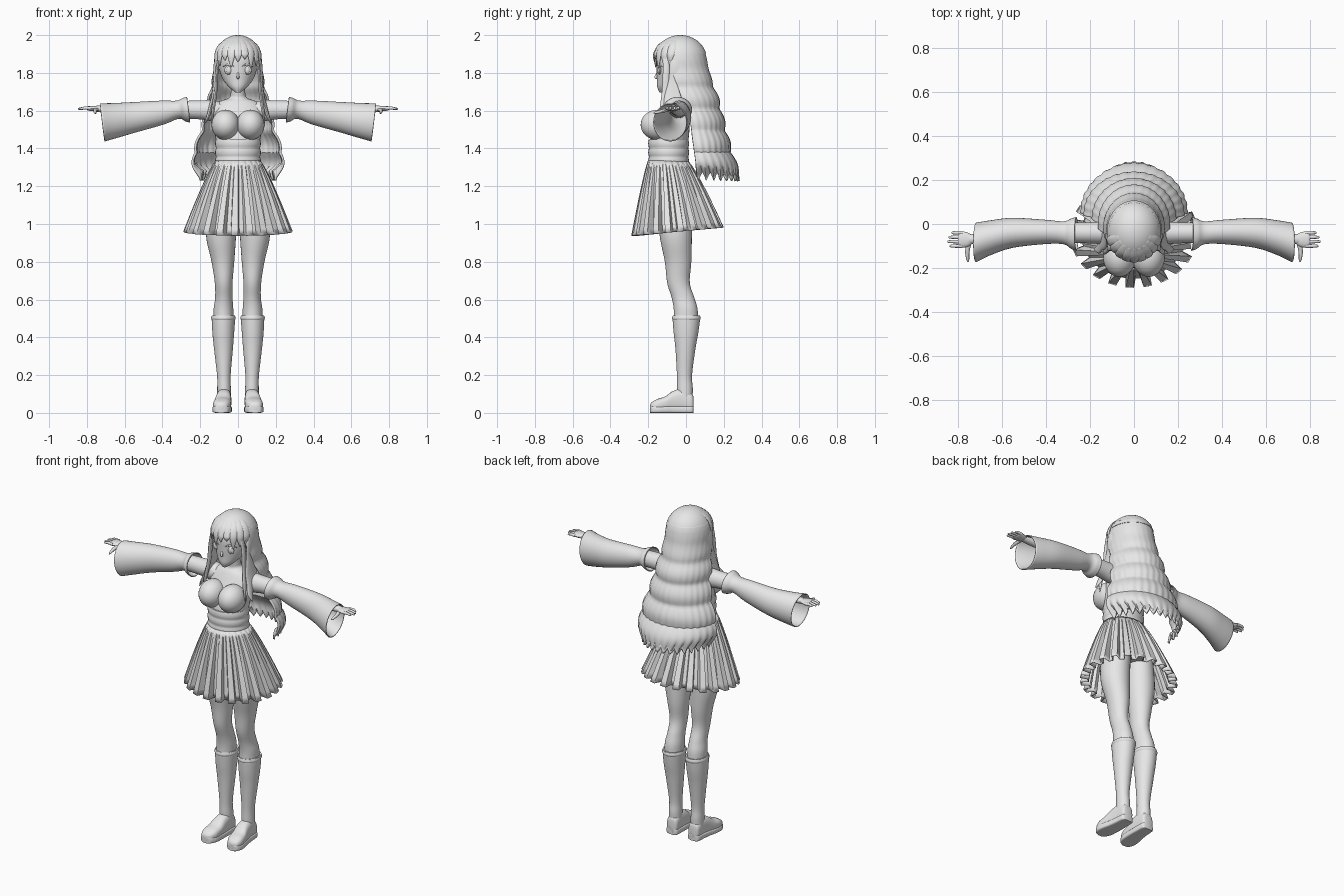
import bpy
import bmesh
import math
from mathutils import Vector

cube = bpy.data.objects.get("Cube")
if cube:
    bpy.data.objects.remove(cube, do_unlink=True)

grey = bpy.data.materials.new("plain_grey")
grey.use_nodes = True
grey.diffuse_color = (.8, .8, .8, 1)
grey.node_tree.nodes["Principled BSDF"].inputs["Base Color"].default_value = (.8, .8, .8, 1)

X, Y, Z = Vector((1, 0, 0)), Vector((0, 1, 0)), Vector((0, 0, 1))


def finish(name, bm, mirror=False, thickness=0, angle=40):
    """Turn a bmesh into a shaded object with optional shell and mirror."""
    bmesh.ops.recalc_face_normals(bm, faces=bm.faces)
    mesh = bpy.data.meshes.new(name)
    bm.to_mesh(mesh)
    bm.free()
    mesh.materials.append(grey)
    obj = bpy.data.objects.new(name, mesh)
    bpy.context.collection.objects.link(obj)
    bpy.ops.object.select_all(action="DESELECT")
    obj.select_set(True)
    bpy.context.view_layer.objects.active = obj
    bpy.ops.object.shade_smooth_by_angle(angle=math.radians(angle))
    if thickness:
        shell = obj.modifiers.new("shell", "SOLIDIFY")
        shell.thickness = thickness
        shell.offset = -1
    if mirror:
        obj.modifiers.new("mirror", "MIRROR").use_mirror_merge = False
    return obj


def skin(name, rows, closed=True, caps=True, **options):
    """Bridge rows of points into a surface."""
    bm = bmesh.new()
    rings = [[bm.verts.new(p) for p in row] for row in rows]
    count = len(rings[0])
    for a, b in zip(rings, rings[1:]):
        for i in range(count if closed else count - 1):
            j = (i + 1) % count
            bm.faces.new((a[i], a[j], b[j], b[i]))
    if caps:
        bm.faces.new(rings[0])
        bm.faces.new(rings[-1])
    return finish(name, bm, **options)


def smooth_path(stations, steps):
    """Resample stations with a Catmull-Rom spline."""
    last = len(stations) - 1
    result = []
    for i in range(last):
        four = [stations[min(max(i + k, 0), last)] for k in (-1, 0, 1, 2)]
        for s in range(steps):
            t = s / steps
            result.append([b + .5 * t * (c - a + t * (2 * a - 5 * b + 4 * c - d + t * (3 * (b - c) + d - a)))
                           for a, b, c, d in zip(*four)])
    return result + [list(stations[-1])]


def tube(name, stations, u=X, v=Y, steps=5, sides=32, power=1, **options):
    """Loft ellipses; each station is x, y, z, radius along u, radius along v."""
    rows = []
    for x, y, z, ru, rv in smooth_path(stations, steps):
        row = []
        for i in range(sides):
            a = math.tau * i / sides
            c, s = math.cos(a), math.sin(a)
            row.append(Vector((x, y, z)) + u * ru * math.copysign(abs(c) ** power, c)
                       + v * rv * math.copysign(abs(s) ** power, s))
        rows.append(row)
    return skin(name, rows, **options)


def ball(name, centre, radii, **options):
    bm = bmesh.new()
    bmesh.ops.create_uvsphere(bm, u_segments=32, v_segments=20, radius=1)
    bmesh.ops.scale(bm, vec=radii, verts=bm.verts)
    bmesh.ops.translate(bm, vec=centre, verts=bm.verts)
    return finish(name, bm, **options)


# Head and face
tube("head", [(0, -.125, 1.697, .014, .016), (0, -.1, 1.725, .048, .052), (0, -.062, 1.765, .08, .092),
              (0, -.045, 1.82, .1, .112), (0, -.04, 1.88, .105, .115), (0, -.035, 1.95, .08, .09),
              (0, -.035, 1.975, .04, .045)])
ball("eyes", (.048, -.14, 1.815), (.024, .009, .024), mirror=True)
ball("irises", (.048, -.146, 1.815), (.013, .006, .018), mirror=True)
tube("eyelashes", [(.018, -.153, 1.83, .002, .002), (.046, -.15, 1.846, .005, .004),
                   (.08, -.127, 1.832, .002, .002)], u=Z, sides=8, mirror=True)
tube("nose", [(0, -.148, 1.81, .004, .003), (0, -.16, 1.777, .007, .008), (0, -.15, 1.766, .003, .003)], sides=12)
ball("mouth", (0, -.142, 1.738), (.016, .005, .004))

# Torso with neck, and the bust
tube("torso", [(0, -.06, 1.08, .13, .1), (0, -.075, 1.2, .145, .115), (0, -.09, 1.31, .115, .1),
               (0, -.093, 1.4, .112, .098), (0, -.085, 1.46, .12, .1), (0, -.07, 1.53, .13, .09),
               (0, -.05, 1.6, .135, .072), (0, -.04, 1.645, .105, .055), (0, -.035, 1.668, .048, .042),
               (0, -.04, 1.7, .038, .038), (0, -.045, 1.77, .038, .038)])
ball("bust", (.066, -.15, 1.525), (.074, .09, .08), mirror=True)

# Waistband with stacked folds
band = []
for i in range(13):
    z = 1.31 + .0115 * i
    bulge = .004 * abs(math.sin(math.pi * i / 4))
    band.append((0, -.092, z, .117 + bulge, .104 + bulge))
tube("waistband", band, steps=2)

# Pleated skirt
pleats = 22
rows = []
for r in range(13):
    t = r / 12
    flare = t ** .85
    row = []
    for p in range(pleats):
        for step, outer in ((.04, 1), (.5, 1), (.6, 0), (.94, 0)):
            a = math.tau * (p + step) / pleats
            k = 1 if outer else 1 - .17 * t ** .6
            y = -.095 + .05 * flare + (.107 + .138 * flare) * k * math.sin(a)
            x = (.12 + .17 * flare) * k * math.cos(a)
            row.append((x, y, 1.335 - .375 * t + .022 * t * math.sin(a)))
    rows.append(row)
skin("skirt", rows, caps=False, thickness=.004, angle=25)

# Legs
tube("legs", [(.08, -.06, 1.14, .075, .09), (.09, -.055, .95, .08, .086), (.08, -.042, .8, .06, .07),
              (.076, -.04, .69, .047, .06), (.075, -.016, .61, .046, .06), (.077, -.002, .55, .052, .063),
              (.077, 0, .48, .052, .064)], mirror=True)

# Boots: shaft, rim, foot and sole
tube("boot_shafts", [(.076, .002, .513, .056, .067), (.077, .002, .508, .062, .073), (.078, 0, .43, .058, .066),
                     (.077, -.003, .34, .05, .053), (.075, -.008, .2, .036, .04), (.074, -.006, .13, .036, .042),
                     (.074, -.006, .06, .036, .04)], mirror=True)
tube("boot_rims", [(.077, .002, .49, .06, .071), (.077, .002, .5, .065, .076), (.077, .002, .513, .062, .073)],
     mirror=True)
foot = [(.073, .04, .045, .018, .035), (.073, .03, .055, .034, .05), (.074, -.02, .067, .038, .06),
        (.077, -.07, .06, .042, .055), (.082, -.11, .047, .046, .04), (.086, -.15, .04, .046, .034),
        (.089, -.18, .034, .033, .024), (.09, -.19, .03, .015, .014)]
tube("feet", foot, v=Z, power=.75, mirror=True)
tube("soles", [(x, y, .018, w + .003, .018) for x, y, z, w, h in foot], v=Z, power=.4, mirror=True)

# Arms, and wide detached sleeves with slanted hems
tube("arms", [(.07, -.04, 1.6, .05, .04), (.13, -.04, 1.6, .052, .055), (.2, -.04, 1.604, .048, .05),
              (.3, -.04, 1.605, .045, .046), (.5, -.04, 1.605, .038, .036), (.66, -.062, 1.608, .026, .024),
              (.75, -.07, 1.61, .022, .016)], u=Y, v=Z, mirror=True)
tube("sleeves", [(.262, -.045, 1.605, .077, .068), (.285, -.044, 1.605, .069, .062), (.32, -.04, 1.605, .052, .048),
                 (.4, -.036, 1.59, .055, .063), (.55, -.04, 1.565, .068, .08), (.65, -.062, 1.548, .079, .092),
                 (.718, -.084, 1.538, .09, .101)], u=Y, v=Z + X * .12, caps=False, thickness=.005, mirror=True)

# Hands
tube("palms", [(.735, -.07, 1.61, .02, .014), (.76, -.071, 1.611, .034, .014), (.79, -.07, 1.612, .036, .012),
               (.8, -.07, 1.612, .03, .008)], u=Y, v=Z, sides=16, mirror=True)
for i, reach in enumerate((.83, .843, .848, .838)):
    y = -.04 - .02 * i
    tube(f"fingers_{i + 1}", [(.78, y, 1.612, .009, .009), (.81, y, 1.614, .008, .008),
                              (reach - .006, y, 1.61, .006, .006), (reach, y, 1.609, .002, .002)],
         u=Y, v=Z, sides=10, mirror=True)
tube("thumbs", [(.75, -.09, 1.605, .012, .01), (.757, -.125, 1.598, .01, .009), (.755, -.16, 1.59, .007, .007),
                (.753, -.172, 1.588, .002, .002)], v=Z, sides=10, mirror=True)

# Hair crown
crown = []
for i in range(15):
    a = math.radians(14 + 74 * i / 14)
    crown.append((0, -.03, 1.87 + .13 * math.sin(a), .126 * math.cos(a), .141 * math.cos(a)))
tube("hair_crown", crown, steps=1, sides=48)

# Long wavy back hair: z, half width, side y, depth, half angle in degrees
profile = [(1.93, .112, -.03, .126, 125), (1.87, .126, -.03, .141, 118), (1.77, .13, -.02, .148, 105),
           (1.65, .15, 0, .165, 95), (1.55, .173, .02, .17, 90), (1.45, .203, .035, .18, 90),
           (1.38, .227, .045, .19, 90), (1.31, .225, .055, .205, 90), (1.26, .2, .065, .215, 90)]
rows = []
stations = smooth_path(profile, 9)
columns = 96
for r, (z, wide, side, deep, spread) in enumerate(stations):
    t = r / (len(stations) - 1)
    wave = .016 * abs(math.sin(math.pi * (1.84 - z) / .115)) * min(1, max(0, (1.84 - z) * 8))
    row = []
    for c in range(columns + 1):
        a = math.radians(spread) * (2 * c / columns - 1)
        strand = 1 + .012 * t * math.cos(math.tau * c / 6)
        jag = .045 * t ** 10 * abs(c % 6 - 3) / 3
        row.append(((wide + wave) * strand * math.sin(a),
                    side + (deep + wave) * strand * math.cos(a), z - jag + .015 * t ** 8))
    rows.append(row)
skin("back_hair", rows, closed=False, caps=False, thickness=.012)

# Fringe of pointed locks
for i in range(9):
    f = math.radians(-68 + 17 * i)
    tip = 1.835 + .022 * (i % 3) - .0004 * abs(math.degrees(f))
    out = Vector((math.sin(f), -math.cos(f), 0))
    across = Vector((math.cos(f), math.sin(f), 0))
    lock = []
    for z, k, wide in ((1.975, .57, .012), (1.945, .83, .021), (1.905, .98, .022),
                       (.5 * (1.905 + tip), 1.01, .014), (tip, .99, .001)):
        lock.append((.124 * k * out.x, -.03 + .138 * k * out.y, z, wide, .3 * wide + .001))
    tube(f"fringe_lock_{i + 1}", lock, u=across, v=out, sides=10, steps=4)

# Long locks framing the face and falling over the shoulders
tube("side_locks", [(.1, -.05, 1.92, .02, .008), (.118, -.055, 1.85, .03, .01), (.121, -.05, 1.76, .042, .01),
                    (.13, -.058, 1.68, .055, .011), (.144, -.08, 1.62, .04, .011), (.16, -.11, 1.565, .024, .009),
                    (.18, -.115, 1.525, .003, .002)], u=Y, v=X, sides=16, mirror=True)
tube("front_locks", [(.096, -.105, 1.9, .016, .007), (.112, -.105, 1.8, .018, .008), (.118, -.11, 1.7, .018, .008),
                     (.132, -.125, 1.6, .014, .008), (.14, -.13, 1.52, .002, .002)], u=Y, v=X, sides=12, mirror=True)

Task prompt: Only the lines from the start of the records through the line containing "bpy.context.view_layer.objects.active = obj" should be repeated, word for word, with the pictures left out.

Answer section:
import bpy
import bmesh
import math
from mathutils import Vector

cube = bpy.data.objects.get("Cube")
if cube:
    bpy.data.objects.remove(cube, do_unlink=True)

grey = bpy.data.materials.new("plain_grey")
grey.use_nodes = True
grey.diffuse_color = (.8, .8, .8, 1)
grey.node_tree.nodes["Principled BSDF"].inputs["Base Color"].default_value = (.8, .8, .8, 1)

X, Y, Z = Vector((1, 0, 0)), Vector((0, 1, 0)), Vector((0, 0, 1))


def finish(name, bm, mirror=False, thickness=0, angle=40):
    """Turn a bmesh into a shaded object with optional shell and mirror."""
    bmesh.ops.recalc_face_normals(bm, faces=bm.faces)
    mesh = bpy.data.meshes.new(name)
    bm.to_mesh(mesh)
    bm.free()
    mesh.materials.append(grey)
    obj = bpy.data.objects.new(name, mesh)
    bpy.context.collection.objects.link(obj)
    bpy.ops.object.select_all(action="DESELECT")
    obj.select_set(True)
    bpy.context.view_layer.objects.active = obj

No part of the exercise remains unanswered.